= Work order =
Begin at the line containing "size=1, location=Vector((mid *" and copy each line exactly through the end of the records, leaving out what comes before.

= Material to process =
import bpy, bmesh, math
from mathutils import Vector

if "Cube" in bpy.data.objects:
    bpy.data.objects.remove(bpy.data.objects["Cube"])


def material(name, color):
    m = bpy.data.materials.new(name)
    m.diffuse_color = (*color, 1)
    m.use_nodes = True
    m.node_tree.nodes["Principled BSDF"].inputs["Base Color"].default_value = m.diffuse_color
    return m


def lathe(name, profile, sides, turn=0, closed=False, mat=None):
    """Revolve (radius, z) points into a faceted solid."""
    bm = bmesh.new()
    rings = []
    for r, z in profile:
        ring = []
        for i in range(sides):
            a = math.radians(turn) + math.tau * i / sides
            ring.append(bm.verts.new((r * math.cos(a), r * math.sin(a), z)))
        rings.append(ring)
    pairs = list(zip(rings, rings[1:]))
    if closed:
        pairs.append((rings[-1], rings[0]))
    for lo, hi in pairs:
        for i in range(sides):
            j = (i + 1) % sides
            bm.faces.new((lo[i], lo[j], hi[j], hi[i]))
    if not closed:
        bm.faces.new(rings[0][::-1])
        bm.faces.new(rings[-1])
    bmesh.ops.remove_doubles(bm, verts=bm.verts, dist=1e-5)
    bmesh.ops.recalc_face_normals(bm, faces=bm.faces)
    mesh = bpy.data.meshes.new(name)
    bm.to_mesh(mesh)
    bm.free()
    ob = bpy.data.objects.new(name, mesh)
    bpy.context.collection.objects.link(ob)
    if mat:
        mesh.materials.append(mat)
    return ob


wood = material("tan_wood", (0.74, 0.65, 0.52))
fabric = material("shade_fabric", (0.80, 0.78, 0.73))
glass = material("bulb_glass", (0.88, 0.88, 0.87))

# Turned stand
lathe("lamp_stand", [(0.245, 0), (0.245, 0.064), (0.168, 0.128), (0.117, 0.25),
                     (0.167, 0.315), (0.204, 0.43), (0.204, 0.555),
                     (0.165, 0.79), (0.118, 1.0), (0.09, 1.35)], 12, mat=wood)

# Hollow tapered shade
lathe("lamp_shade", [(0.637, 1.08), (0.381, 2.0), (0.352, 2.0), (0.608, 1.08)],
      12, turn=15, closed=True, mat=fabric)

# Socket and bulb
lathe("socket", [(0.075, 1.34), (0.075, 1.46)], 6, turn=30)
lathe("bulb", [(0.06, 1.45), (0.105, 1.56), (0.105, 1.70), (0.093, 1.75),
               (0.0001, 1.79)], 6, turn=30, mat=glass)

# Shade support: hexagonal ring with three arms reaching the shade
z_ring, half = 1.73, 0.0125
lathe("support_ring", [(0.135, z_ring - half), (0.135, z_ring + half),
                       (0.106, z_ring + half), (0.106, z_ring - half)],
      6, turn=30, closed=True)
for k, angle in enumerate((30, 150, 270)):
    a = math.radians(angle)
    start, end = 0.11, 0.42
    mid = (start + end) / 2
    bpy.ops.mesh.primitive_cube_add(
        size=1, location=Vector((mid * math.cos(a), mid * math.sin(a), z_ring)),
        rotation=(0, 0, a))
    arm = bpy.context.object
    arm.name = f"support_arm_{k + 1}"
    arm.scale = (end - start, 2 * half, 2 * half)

= Exercise solution =
        size=1, location=Vector((mid * math.cos(a), mid * math.sin(a), z_ring)),
        rotation=(0, 0, a))
    arm = bpy.context.object
    arm.name = f"support_arm_{k + 1}"
    arm.scale = (end - start, 2 * half, 2 * half)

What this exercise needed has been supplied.